EXERCISE REQUIREMENTS -
All of the records must be set down again word for word.

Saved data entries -
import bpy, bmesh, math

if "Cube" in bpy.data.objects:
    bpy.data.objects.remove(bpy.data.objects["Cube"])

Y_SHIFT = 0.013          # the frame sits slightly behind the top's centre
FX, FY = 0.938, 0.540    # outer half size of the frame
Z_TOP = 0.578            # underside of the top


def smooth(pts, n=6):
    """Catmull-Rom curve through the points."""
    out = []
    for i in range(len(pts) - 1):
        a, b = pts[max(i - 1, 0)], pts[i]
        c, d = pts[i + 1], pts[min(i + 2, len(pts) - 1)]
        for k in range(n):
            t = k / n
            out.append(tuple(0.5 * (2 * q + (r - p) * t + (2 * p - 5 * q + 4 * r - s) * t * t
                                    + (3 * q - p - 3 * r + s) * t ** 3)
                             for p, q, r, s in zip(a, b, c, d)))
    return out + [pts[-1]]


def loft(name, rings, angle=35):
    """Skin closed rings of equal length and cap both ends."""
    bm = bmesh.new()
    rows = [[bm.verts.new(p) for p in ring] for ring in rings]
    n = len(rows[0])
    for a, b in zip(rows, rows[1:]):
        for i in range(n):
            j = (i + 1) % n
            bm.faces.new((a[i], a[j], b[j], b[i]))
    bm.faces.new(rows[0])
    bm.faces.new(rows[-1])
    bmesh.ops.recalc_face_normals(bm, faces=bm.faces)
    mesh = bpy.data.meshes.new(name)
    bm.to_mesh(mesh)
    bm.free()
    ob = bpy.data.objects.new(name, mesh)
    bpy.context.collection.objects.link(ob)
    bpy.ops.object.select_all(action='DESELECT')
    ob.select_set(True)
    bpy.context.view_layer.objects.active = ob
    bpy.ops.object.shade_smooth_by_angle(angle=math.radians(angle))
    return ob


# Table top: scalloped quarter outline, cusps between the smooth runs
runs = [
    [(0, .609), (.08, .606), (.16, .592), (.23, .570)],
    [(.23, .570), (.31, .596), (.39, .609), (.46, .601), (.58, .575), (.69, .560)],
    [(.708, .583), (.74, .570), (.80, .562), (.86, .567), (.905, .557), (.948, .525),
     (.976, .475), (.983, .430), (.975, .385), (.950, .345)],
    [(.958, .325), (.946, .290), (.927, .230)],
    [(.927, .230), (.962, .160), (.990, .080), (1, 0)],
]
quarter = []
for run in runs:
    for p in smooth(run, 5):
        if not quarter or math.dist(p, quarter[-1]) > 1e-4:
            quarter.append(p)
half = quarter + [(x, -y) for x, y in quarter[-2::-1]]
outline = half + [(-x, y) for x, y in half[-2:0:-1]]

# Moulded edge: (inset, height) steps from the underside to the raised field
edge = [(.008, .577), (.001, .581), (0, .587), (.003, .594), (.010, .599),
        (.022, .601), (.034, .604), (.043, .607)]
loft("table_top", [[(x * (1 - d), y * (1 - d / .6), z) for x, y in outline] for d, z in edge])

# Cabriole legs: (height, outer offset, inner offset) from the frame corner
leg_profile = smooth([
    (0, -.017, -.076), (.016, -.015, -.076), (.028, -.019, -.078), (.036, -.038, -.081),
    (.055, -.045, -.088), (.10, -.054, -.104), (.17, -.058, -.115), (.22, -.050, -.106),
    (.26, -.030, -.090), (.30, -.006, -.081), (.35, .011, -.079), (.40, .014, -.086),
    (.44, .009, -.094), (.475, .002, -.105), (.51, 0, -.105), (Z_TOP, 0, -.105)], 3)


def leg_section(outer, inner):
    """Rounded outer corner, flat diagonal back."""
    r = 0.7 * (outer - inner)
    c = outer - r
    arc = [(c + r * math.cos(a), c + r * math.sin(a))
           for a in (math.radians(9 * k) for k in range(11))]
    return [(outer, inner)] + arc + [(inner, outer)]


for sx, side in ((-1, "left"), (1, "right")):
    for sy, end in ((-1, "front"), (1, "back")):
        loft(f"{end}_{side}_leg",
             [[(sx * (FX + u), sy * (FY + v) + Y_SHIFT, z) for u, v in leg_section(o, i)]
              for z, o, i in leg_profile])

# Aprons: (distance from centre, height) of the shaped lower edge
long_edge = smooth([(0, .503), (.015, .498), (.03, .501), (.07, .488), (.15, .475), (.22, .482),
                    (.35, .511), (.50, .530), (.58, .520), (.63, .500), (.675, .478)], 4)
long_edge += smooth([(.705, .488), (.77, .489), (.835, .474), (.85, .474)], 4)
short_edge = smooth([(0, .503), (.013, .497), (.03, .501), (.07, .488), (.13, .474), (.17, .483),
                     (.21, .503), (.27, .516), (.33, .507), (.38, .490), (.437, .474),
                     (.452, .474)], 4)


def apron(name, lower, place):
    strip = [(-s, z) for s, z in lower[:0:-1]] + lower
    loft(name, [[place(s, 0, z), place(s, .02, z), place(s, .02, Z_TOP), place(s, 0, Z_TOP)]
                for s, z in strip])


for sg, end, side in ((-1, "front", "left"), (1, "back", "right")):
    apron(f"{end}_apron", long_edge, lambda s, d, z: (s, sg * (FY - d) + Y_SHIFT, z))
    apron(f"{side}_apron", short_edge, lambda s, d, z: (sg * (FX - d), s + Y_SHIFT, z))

EXERCISE ANSWER -
import bpy, bmesh, math

if "Cube" in bpy.data.objects:
    bpy.data.objects.remove(bpy.data.objects["Cube"])

Y_SHIFT = 0.013          # the frame sits slightly behind the top's centre
FX, FY = 0.938, 0.540    # outer half size of the frame
Z_TOP = 0.578            # underside of the top


def smooth(pts, n=6):
    """Catmull-Rom curve through the points."""
    out = []
    for i in range(len(pts) - 1):
        a, b = pts[max(i - 1, 0)], pts[i]
        c, d = pts[i + 1], pts[min(i + 2, len(pts) - 1)]
        for k in range(n):
            t = k / n
            out.append(tuple(0.5 * (2 * q + (r - p) * t + (2 * p - 5 * q + 4 * r - s) * t * t
                                    + (3 * q - p - 3 * r + s) * t ** 3)
                             for p, q, r, s in zip(a, b, c, d)))
    return out + [pts[-1]]


def loft(name, rings, angle=35):
    """Skin closed rings of equal length and cap both ends."""
    bm = bmesh.new()
    rows = [[bm.verts.new(p) for p in ring] for ring in rings]
    n = len(rows[0])
    for a, b in zip(rows, rows[1:]):
        for i in range(n):
            j = (i + 1) % n
            bm.faces.new((a[i], a[j], b[j], b[i]))
    bm.faces.new(rows[0])
    bm.faces.new(rows[-1])
    bmesh.ops.recalc_face_normals(bm, faces=bm.faces)
    mesh = bpy.data.meshes.new(name)
    bm.to_mesh(mesh)
    bm.free()
    ob = bpy.data.objects.new(name, mesh)
    bpy.context.collection.objects.link(ob)
    bpy.ops.object.select_all(action='DESELECT')
    ob.select_set(True)
    bpy.context.view_layer.objects.active = ob
    bpy.ops.object.shade_smooth_by_angle(angle=math.radians(angle))
    return ob


# Table top: scalloped quarter outline, cusps between the smooth runs
runs = [
    [(0, .609), (.08, .606), (.16, .592), (.23, .570)],
    [(.23, .570), (.31, .596), (.39, .609), (.46, .601), (.58, .575), (.69, .560)],
    [(.708, .583), (.74, .570), (.80, .562), (.86, .567), (.905, .557), (.948, .525),
     (.976, .475), (.983, .430), (.975, .385), (.950, .345)],
    [(.958, .325), (.946, .290), (.927, .230)],
    [(.927, .230), (.962, .160), (.990, .080), (1, 0)],
]
quarter = []
for run in runs:
    for p in smooth(run, 5):
        if not quarter or math.dist(p, quarter[-1]) > 1e-4:
            quarter.append(p)
half = quarter + [(x, -y) for x, y in quarter[-2::-1]]
outline = half + [(-x, y) for x, y in half[-2:0:-1]]

# Moulded edge: (inset, height) steps from the underside to the raised field
edge = [(.008, .577), (.001, .581), (0, .587), (.003, .594), (.010, .599),
        (.022, .601), (.034, .604), (.043, .607)]
loft("table_top", [[(x * (1 - d), y * (1 - d / .6), z) for x, y in outline] for d, z in edge])

# Cabriole legs: (height, outer offset, inner offset) from the frame corner
leg_profile = smooth([
    (0, -.017, -.076), (.016, -.015, -.076), (.028, -.019, -.078), (.036, -.038, -.081),
    (.055, -.045, -.088), (.10, -.054, -.104), (.17, -.058, -.115), (.22, -.050, -.106),
    (.26, -.030, -.090), (.30, -.006, -.081), (.35, .011, -.079), (.40, .014, -.086),
    (.44, .009, -.094), (.475, .002, -.105), (.51, 0, -.105), (Z_TOP, 0, -.105)], 3)


def leg_section(outer, inner):
    """Rounded outer corner, flat diagonal back."""
    r = 0.7 * (outer - inner)
    c = outer - r
    arc = [(c + r * math.cos(a), c + r * math.sin(a))
           for a in (math.radians(9 * k) for k in range(11))]
    return [(outer, inner)] + arc + [(inner, outer)]


for sx, side in ((-1, "left"), (1, "right")):
    for sy, end in ((-1, "front"), (1, "back")):
        loft(f"{end}_{side}_leg",
             [[(sx * (FX + u), sy * (FY + v) + Y_SHIFT, z) for u, v in leg_section(o, i)]
              for z, o, i in leg_profile])

# Aprons: (distance from centre, height) of the shaped lower edge
long_edge = smooth([(0, .503), (.015, .498), (.03, .501), (.07, .488), (.15, .475), (.22, .482),
                    (.35, .511), (.50, .530), (.58, .520), (.63, .500), (.675, .478)], 4)
long_edge += smooth([(.705, .488), (.77, .489), (.835, .474), (.85, .474)], 4)
short_edge = smooth([(0, .503), (.013, .497), (.03, .501), (.07, .488), (.13, .474), (.17, .483),
                     (.21, .503), (.27, .516), (.33, .507), (.38, .490), (.437, .474),
                     (.452, .474)], 4)


def apron(name, lower, place):
    strip = [(-s, z) for s, z in lower[:0:-1]] + lower
    loft(name, [[place(s, 0, z), place(s, .02, z), place(s, .02, Z_TOP), place(s, 0, Z_TOP)]
                for s, z in strip])


for sg, end, side in ((-1, "front", "left"), (1, "back", "right")):
    apron(f"{end}_apron", long_edge, lambda s, d, z: (s, sg * (FY - d) + Y_SHIFT, z))
    apron(f"{side}_apron", short_edge, lambda s, d, z: (sg * (FX - d), s + Y_SHIFT, z))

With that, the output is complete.